• _Required action_
Pick every line out of the entries below that has the string "with", and copy it.

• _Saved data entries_
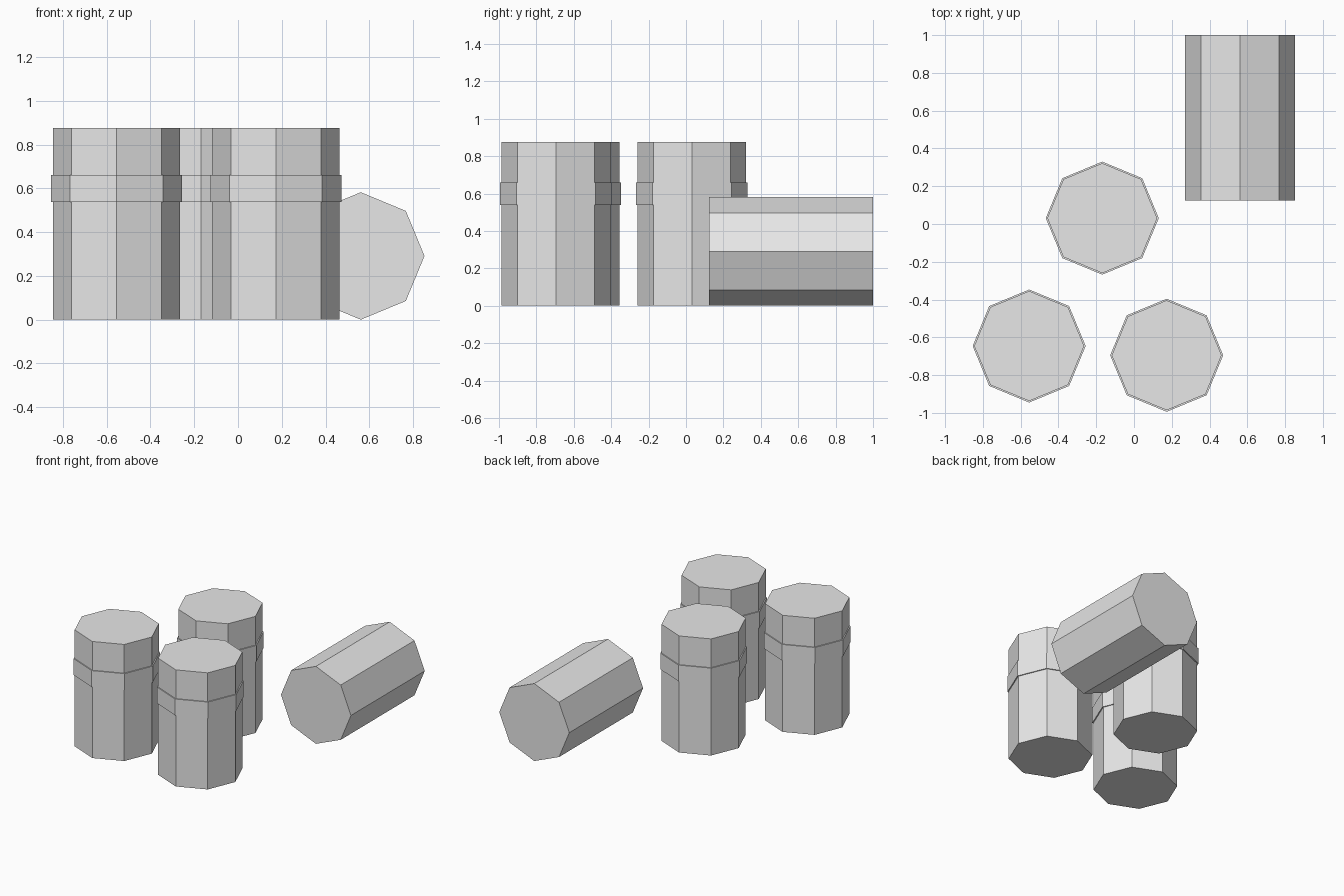
import bpy
from math import pi

cube = bpy.data.objects.get("Cube")
if cube:
    bpy.data.objects.remove(cube, do_unlink=True)

SIDES = 8
RADIUS = 0.291
BAND_RADIUS = 0.299
HEIGHT = 0.876
BAND_LOW, BAND_HIGH = 0.538, 0.66

# One plain grey for everything
grey = bpy.data.materials.new("light_grey")
grey.use_nodes = True
colour = (0.8, 0.8, 0.8, 1)
grey.diffuse_color = colour
grey.node_tree.nodes["Principled BSDF"].inputs["Base Color"].default_value = colour


def prism(name, radius, depth, centre, rotation=(0, 0, 0)):
    """Flat-shaded octagonal prism with corners on its local axes."""
    bpy.ops.mesh.primitive_cylinder_add(
        vertices=SIDES, radius=radius, depth=depth,
        location=centre, rotation=rotation)
    obj = bpy.context.object
    obj.name = name
    obj.data.name = name
    obj.data.materials.append(grey)
    return obj


# Three standing barrels, each with a raised band
standing = {
    "left": (0.173, -0.695),
    "right": (-0.555, -0.646),
    "back": (-0.168, 0.031),
}
for side, (x, y) in standing.items():
    prism(f"{side}_barrel", RADIUS, HEIGHT, (x, y, HEIGHT / 2))
    prism(f"{side}_barrel_band", BAND_RADIUS, BAND_HIGH - BAND_LOW,
          (x, y, (BAND_LOW + BAND_HIGH) / 2))

# Barrel lying on its side, pointing front to back
prism("lying_barrel", RADIUS, HEIGHT, (0.561, 1 - HEIGHT / 2, RADIUS), (pi / 2, 0, 0))
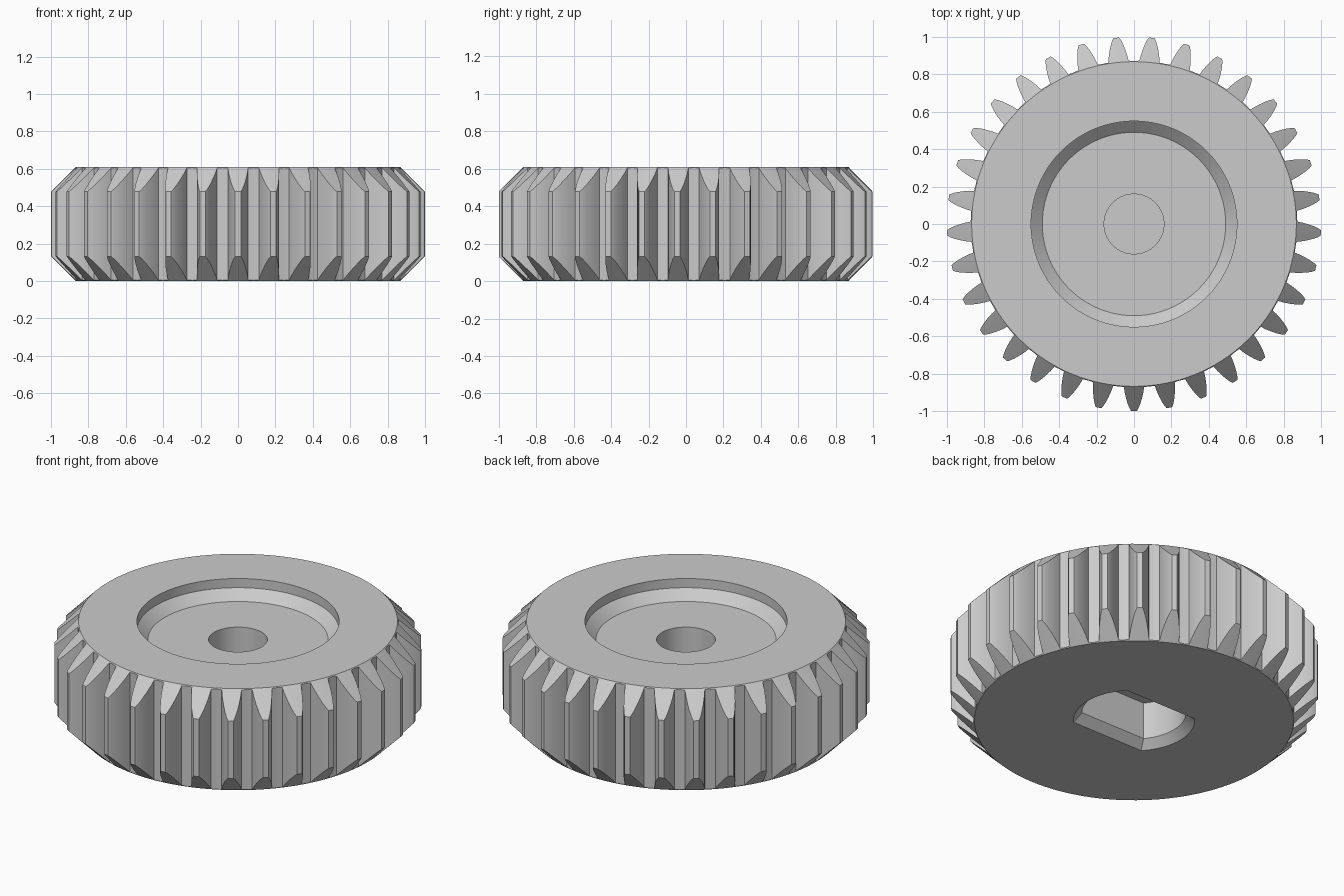
import bpy, bmesh
from math import sin, cos, asin, atan2, hypot, pi, radians

if "Cube" in bpy.data.objects:
    bpy.data.objects.remove(bpy.data.objects["Cube"], do_unlink=True)

TEETH = 33
PITCH = 2 * pi / TEETH

steel = bpy.data.materials.new("plain_grey")
steel.use_nodes = True
GREY = (0.6, 0.6, 0.6, 1)
steel.diffuse_color = GREY
steel.node_tree.nodes["Principled BSDF"].inputs["Base Color"].default_value = GREY


def loft(name, rings):
    """Closed solid skinned through (outline, z) rings, capped at both ends."""
    bm = bmesh.new()
    loops = [[bm.verts.new((x, y, z)) for x, y in pts] for pts, z in rings]
    n = len(loops[0])
    for low, high in zip(loops, loops[1:]):
        for i in range(n):
            j = (i + 1) % n
            bm.faces.new((low[i], low[j], high[j], high[i]))
    bm.faces.new(loops[0][::-1])
    bm.faces.new(loops[-1])
    bmesh.ops.recalc_face_normals(bm, faces=bm.faces)
    mesh = bpy.data.meshes.new(name)
    bm.to_mesh(mesh)
    bm.free()
    mesh.materials.append(steel)
    obj = bpy.data.objects.new(name, mesh)
    bpy.context.collection.objects.link(obj)
    return obj


def circle(r, n=TEETH * 4):
    return [(r * cos(2 * pi * i / n - pi / 2), r * sin(2 * pi * i / n - pi / 2))
            for i in range(n)]


def toothed_outline():
    # Half tooth as (radius, half width), mirrored and repeated round the rim
    half = [(0.872, 0.054), (0.90, 0.050), (0.93, 0.043), (0.96, 0.034),
            (0.985, 0.024), (1.0, 0.015)]
    tooth = [(y, -w) for y, w in half] + [(y, w) for y, w in reversed(half)]
    tooth.append((0.872 * cos(PITCH / 2), 0.872 * sin(PITCH / 2)))
    pts = []
    for k in range(TEETH):
        turn = k * PITCH - pi / 2
        for y, w in tooth:
            r, a = hypot(y, w), atan2(w, y) + turn
            pts.append((r * cos(a), r * sin(a)))
    return pts


def flatted_circle(r, h, n=20):
    # Circle of radius r cut by flats at y = +h and -h
    a = asin(h / r)
    return [(r * cos(s + t), r * sin(s + t)) for s in (0, pi)
            for t in (-a + 2 * a * i / n for i in range(n + 1))]


def boolean(obj, cutter, operation):
    cutter.hide_render = True
    mod = obj.modifiers.new(operation.lower(), 'BOOLEAN')
    mod.operation = operation
    mod.solver = 'EXACT'
    mod.object = cutter
    bpy.context.view_layer.objects.active = obj
    bpy.ops.object.modifier_apply(modifier=mod.name)
    bpy.data.objects.remove(cutter, do_unlink=True)


# Straight-toothed blank
outline = toothed_outline()
gear = loft("gear_wheel", [(outline, -0.1), (outline, 0.7)])

# Turned envelope: bevelled tooth ends, stepped top recess and blind bore
profile = [(0.868, 0), (1.03, 0.162), (1.03, 0.448), (0.868, 0.61),
           (0.55, 0.61), (0.55, 0.555), (0.49, 0.50), (0.16, 0.50), (0.16, 0.32)]
envelope = loft("turned_envelope", [(circle(r), z) for r, z in profile])
boolean(gear, envelope, 'INTERSECT')

# Two-flat drive socket underneath, with a bevelled mouth
socket = loft("drive_socket", [(flatted_circle(0.38, 0.276), -0.05),
                               (flatted_circle(0.283, 0.179), 0.047),
                               (flatted_circle(0.283, 0.179), 0.27)])
boolean(gear, socket, 'DIFFERENCE')

bpy.ops.object.select_all(action='DESELECT')
gear.select_set(True)
bpy.context.view_layer.objects.active = gear
bpy.ops.object.shade_smooth_by_angle(angle=radians(25))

• _Task response_
    """Flat-shaded octagonal prism with corners on its local axes."""
# Three standing barrels, each with a raised band
# Two-flat drive socket underneath, with a bevelled mouth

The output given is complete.